"I like reading," said 8-year-old Chavez, a student at Jones Elementary School in Gainesville. "My favorite book is ‘Mr. Brown Can Moo’ (also by Dr. Seuss)."
As a way of honoring Monday’s birthday of children’s author Theodor Seuss Geisel (1904-91), aka Dr. Seuss, Jones Elementary officials invited community members to come in and share one of their favorite Dr. Seuss books with one of the school’s classes for the Read Across America event.
Although having any guest reader is a treat for students, the students in Jenny Erwin’s and Jessica Sturm’s second-grade classes got an extra special treat. Their guest reader was Atlanta Falcons player Ben Hartsock.
"You have such a huge responsibility (as a professional athlete) to give back to the community," Hartsock said. "The kids want somebody positive to look up to. This is a huge honor and I don’t take it lightly."
After Friday’s visit, the students in the two classes Hartsock visited probably know more about the Falcons tight end than even the most die-hard football fan.
While the average sports fan could probably rattle off his career highlights and statistics from his days at Ohio State, even the most avid fan likely wouldn’t be privy to the fact that Hartstock’s mom was a teacher and that he could recite the children’s book "Brown Bear, Brown Bear" almost from memory.
After reading "Fox in Socks" to the students, Hartsock fielded questions from the second-graders about everything from his favorite book to his favorite subject when he was in school.
"I always liked going to school and learning. My favorite subject was science," Hartsock told the students. "I was a biology major in college. I had to really work at it and study because it was tough, but I’ve always loved science."
Even though Hartsock was there to read a book to the children, he also was able to impart a little extra knowledge to the 7- and 8-year-olds about the importance of staying physically active.

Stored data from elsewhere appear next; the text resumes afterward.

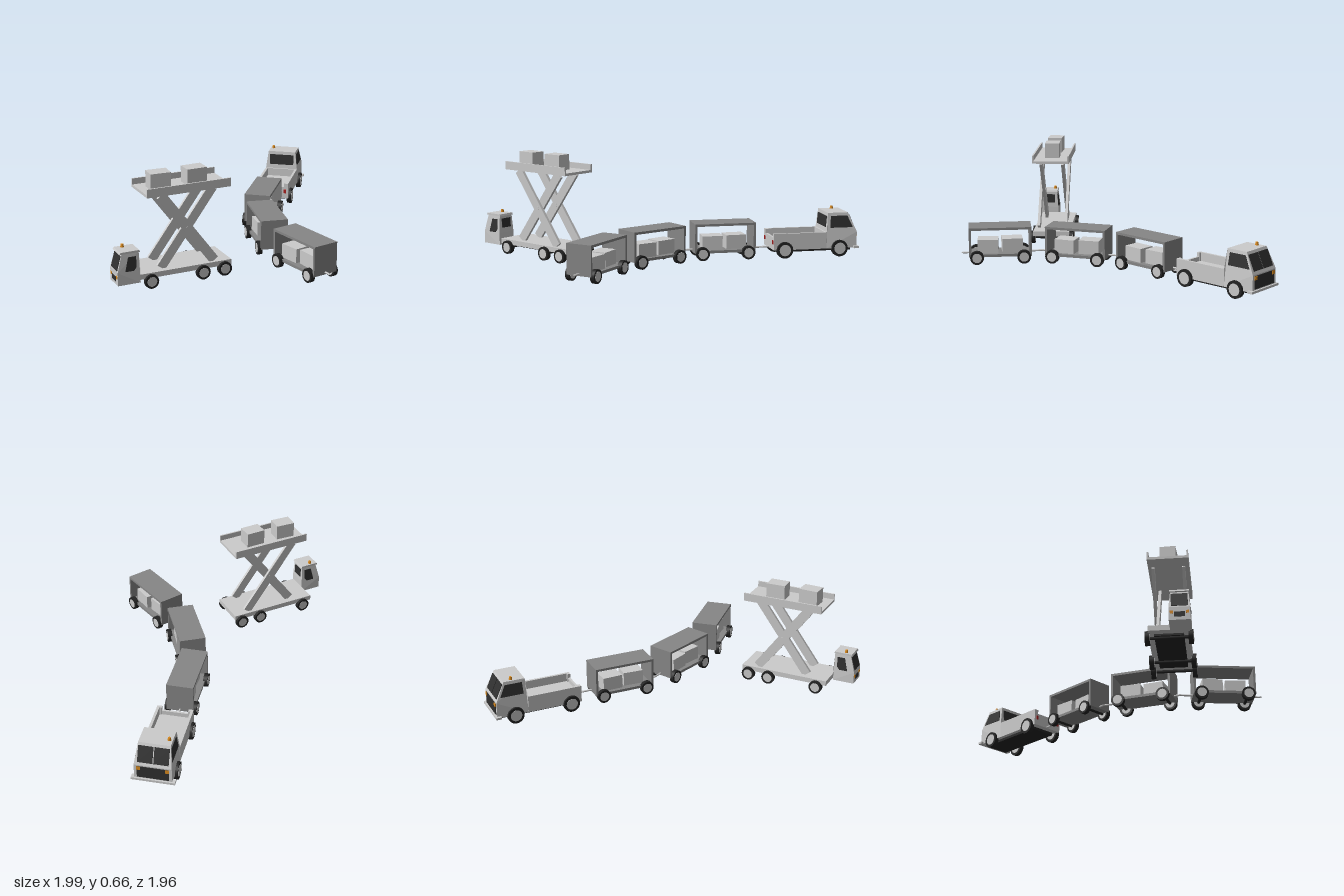
import * as THREE from 'three';

const mat = (color) => new THREE.MeshStandardMaterial({ color });
const GREY = mat(0xcccccc), CART = mat(0x868686), DARK = mat(0x303030);
const TYRE = mat(0x242424), ORANGE = mat(0xd98a1e), RED = mat(0xb02020);

function add(parent, name, geo, material, x = 0, y = 0, z = 0) {
  const m = new THREE.Mesh(geo, material);
  m.name = name;
  m.position.set(x, y, z);
  parent.add(m);
  return m;
}

// Box given by its centre in x and z and its bottom and top heights
function block(parent, name, w, d, y0, y1, x, z, material = GREY) {
  return add(parent, name, new THREE.BoxGeometry(w, y1 - y0, d), material, x, (y0 + y1) / 2, z);
}

// Side profile of [z, y] points extruded across x; narrows above height `waist`
function profile(points, width, waist = 1, k = 0) {
  const shape = new THREE.Shape(points.map(([z, y]) => new THREE.Vector2(z, y)));
  const g = new THREE.ExtrudeGeometry(shape, { depth: width, bevelEnabled: false });
  g.rotateY(-Math.PI / 2).translate(width / 2, 0, 0);
  const p = g.attributes.position;
  for (let i = 0; i < p.count; i++) {
    p.setX(i, p.getX(i) * (1 - k * Math.max(0, p.getY(i) - waist)));
  }
  g.computeVertexNormals();
  return g;
}

// Thin pane lying on the slope between two [z, y] points
function pane(parent, name, w, a, b, x, material = DARK) {
  const dz = b[0] - a[0], dy = b[1] - a[1];
  const m = add(parent, name, new THREE.BoxGeometry(w, Math.hypot(dz, dy), 0.006), material,
    x, (a[1] + b[1]) / 2, (a[0] + b[0]) / 2);
  m.rotation.x = Math.atan2(dz, dy);
}

function wheelPairs(parent, r, offset, zs) {
  for (const z of zs) {
    for (const s of [-1, 1]) {
      const wheel = new THREE.Group();
      wheel.name = 'wheel';
      wheel.position.set(s * offset, r, z);
      wheel.rotation.z = Math.PI / 2;
      add(wheel, 'tyre', new THREE.CylinderGeometry(r, r, 0.028, 24), TYRE);
      add(wheel, 'hub', new THREE.CylinderGeometry(r * 0.7, r * 0.7, 0.031, 24), GREY);
      parent.add(wheel);
    }
    const axle = add(parent, 'axle', new THREE.CylinderGeometry(0.01, 0.01, offset * 2, 8), TYRE, 0, r, z);
    axle.rotation.z = Math.PI / 2;
  }
}

function beacon(parent, x, y, z) {
  add(parent, 'beacon', new THREE.CylinderGeometry(0.008, 0.011, 0.018, 12), ORANGE, x, y + 0.009, z);
}

function rod(parent, name, a, b, r) {
  const d = b.clone().sub(a);
  const m = add(parent, name, new THREE.CylinderGeometry(r, r, d.length(), 8), GREY);
  m.position.copy(a).add(b).multiplyScalar(0.5);
  m.quaternion.setFromUnitVectors(new THREE.Vector3(0, 1, 0), d.normalize());
}

// Vehicles are built facing +z and then turned by their heading
function vehicle(root, name, x, z, heading) {
  const g = new THREE.Group();
  g.name = name;
  g.position.set(x, 0, z);
  g.rotation.y = heading;
  root.add(g);
  return g;
}

function hitch(parent, z0, z1) {
  rod(parent, 'hitchBar', new THREE.Vector3(0, 0.058, z0), new THREE.Vector3(0, 0.058, z1), 0.006);
  const ring = add(parent, 'hitchRing', new THREE.TorusGeometry(0.008, 0.003, 6, 14), GREY, 0, 0.058, z1);
  ring.rotation.x = Math.PI / 2;
}

function buildTug(g) {
  // Cab with sloped windscreen
  add(g, 'cab', profile([[0.07, 0.052], [0.272, 0.052], [0.272, 0.155], [0.215, 0.28], [0.08, 0.28], [0.07, 0.158]],
    0.225, 0.158, 1.2), GREY);
  add(g, 'sideWindows', profile([[0.095, 0.185], [0.245, 0.185], [0.21, 0.26], [0.1, 0.26]],
    0.229, 0.158, 1.2), DARK);
  for (const s of [-1, 1]) {
    pane(g, 'windscreen', 0.09, [0.264, 0.172], [0.223, 0.264], s * 0.048);
    block(g, 'headlight', 0.024, 0.008, 0.125, 0.147, s * 0.085, 0.274, ORANGE);
    block(g, 'tailLight', 0.016, 0.006, 0.09, 0.115, s * 0.09, -0.282, RED);
    block(g, 'bedSide', 0.016, 0.35, 0.052, 0.158, s * 0.1045, -0.105);
    block(g, 'bedCorner', 0.03, 0.02, 0.052, 0.158, s * 0.0975, -0.27);
  }
  pane(g, 'rearWindow', 0.17, [0.0715, 0.187], [0.0775, 0.258], 0);
  block(g, 'grille', 0.19, 0.006, 0.07, 0.148, 0, 0.272, DARK);
  block(g, 'bumper', 0.262, 0.035, 0.05, 0.064, 0, 0.265);
  // Open load bed
  block(g, 'bedFloor', 0.2, 0.35, 0.052, 0.105, 0, -0.105);
  block(g, 'tailgate', 0.2, 0.014, 0.052, 0.132, 0, -0.272);
  block(g, 'bedFront', 0.2, 0.012, 0.1, 0.158, 0, 0.064);
  block(g, 'underbody', 0.17, 0.48, 0.035, 0.053, 0, 0, TYRE);
  wheelPairs(g, 0.053, 0.114, [0.155, -0.21]);
  beacon(g, 0.075, 0.28, 0.163);
  hitch(g, -0.275, -0.324);
}

function buildTrailer(g) {
  block(g, 'floor', 0.17, 0.394, 0.045, 0.062, 0, 0, CART);
  block(g, 'roof', 0.17, 0.394, 0.217, 0.232, 0, 0, CART);
  for (const s of [-1, 1]) {
    block(g, 'endPanel', 0.17, 0.014, 0.045, 0.232, 0, s * 0.19, CART);
    const cargo = block(g, 'cargoBox', 0.105, 0.13, 0.062, 0.15, s * 0.008, s * 0.076);
    cargo.rotation.y = s * 0.05;
  }
  wheelPairs(g, 0.043, 0.087, [0.148, -0.148]);
  hitch(g, -0.197, -0.235);
}

function buildLift(g) {
  // Low chassis
  block(g, 'chassis', 0.24, 0.585, 0.06, 0.092, 0, -0.07);
  block(g, 'underbody', 0.17, 0.45, 0.048, 0.062, 0, -0.05, TYRE);
  wheelPairs(g, 0.043, 0.125, [0.155, -0.175, -0.315]);

  // Offset single-seat cab
  const cab = new THREE.Group();
  cab.name = 'cab';
  cab.position.x = 0.0715;
  g.add(cab);
  add(cab, 'cabBody', profile([[0.225, 0.05], [0.365, 0.05], [0.365, 0.13], [0.335, 0.24], [0.23, 0.24], [0.225, 0.13]],
    0.123, 0.13, 1.4), GREY);
  add(cab, 'sideWindows', profile([[0.265, 0.13], [0.318, 0.13], [0.297, 0.215], [0.248, 0.215], [0.248, 0.15]],
    0.127, 0.13, 1.4), DARK);
  add(cab, 'cabRoof', profile([[0.222, 0.237], [0.349, 0.237], [0.343, 0.249], [0.227, 0.249]], 0.112), GREY);
  pane(cab, 'windscreen', 0.095, [0.363, 0.138], [0.339, 0.225], 0);
  pane(cab, 'rearWindow', 0.075, [0.226, 0.16], [0.229, 0.22], 0);
  block(cab, 'grille', 0.06, 0.005, 0.07, 0.1, 0, 0.365, DARK);
  for (const s of [-1, 1]) block(cab, 'headlight', 0.018, 0.006, 0.09, 0.107, s * 0.045, 0.365, ORANGE);
  beacon(cab, -0.035, 0.249, 0.298);

  // Crossed lifting arms, a pair on each side
  const rise = 0.45, run = 0.335;
  for (const s of [-1, 1]) {
    for (const lean of [-1, 1]) {
      const arm = add(g, 'scissorArm', new THREE.BoxGeometry(0.018, Math.hypot(rise, run), 0.058), GREY,
        s * (lean > 0 ? 0.091 : 0.072), 0.322, -0.093);
      arm.rotation.x = lean * Math.atan2(run, rise);
    }
    const pin = add(g, 'armPivot', new THREE.CylinderGeometry(0.012, 0.012, 0.042, 12), GREY, s * 0.081, 0.322, -0.093);
    pin.rotation.z = Math.PI / 2;
  }

  // Raised platform with side rails and two boxes
  block(g, 'platform', 0.24, 0.53, 0.55, 0.566, 0, -0.095);
  for (const s of [-1, 1]) {
    block(g, 'platformRail', 0.01, 0.53, 0.55, 0.602, s * 0.117, -0.095);
    const cargo = block(g, 'cargoBox', 0.095, 0.125, 0.566, 0.664, 0.002, -0.06 + s * 0.113 - 0.002);
    cargo.rotation.y = s > 0 ? -0.06 : 0.02;
  }
}

export function createModel() {
  const root = new THREE.Group();
  root.name = 'airfieldVehicles';

  buildLift(vehicle(root, 'scissorLiftTruck', -0.635, 0.452, -Math.PI / 2));
  const tugHeading = 2.47;
  buildTug(vehicle(root, 'towTractor', 0.712, -0.68, tugHeading));

  // Trailers, each joined by a drawbar to the ring of the one ahead
  const along = (x, z, h, d) => new THREE.Vector3(x + Math.sin(h) * d, 0.058, z + Math.cos(h) * d);
  let ring = along(0.712, -0.68, tugHeading, -0.324);
  for (const [x, z, h] of [[0.345, -0.219, 2.461], [0.14, 0.231, 2.913], [0.1375, 0.733, -2.972]]) {
    buildTrailer(vehicle(root, 'trailer', x, z, h));
    rod(root, 'drawbar', along(x, z, h, 0.19), ring, 0.006);
    ring = along(x, z, h, -0.235);
  }
  return root;
}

"It’s important to exercise so you can be healthy. When I was you guys’ age, there weren’t a lot of video games, so I spent a lot of time outside playing with my friends," he told the kids. "And now that I’m in the NFL, all the guys are strong and fast, so I have to work out a lot so that I can be strong and fast, too."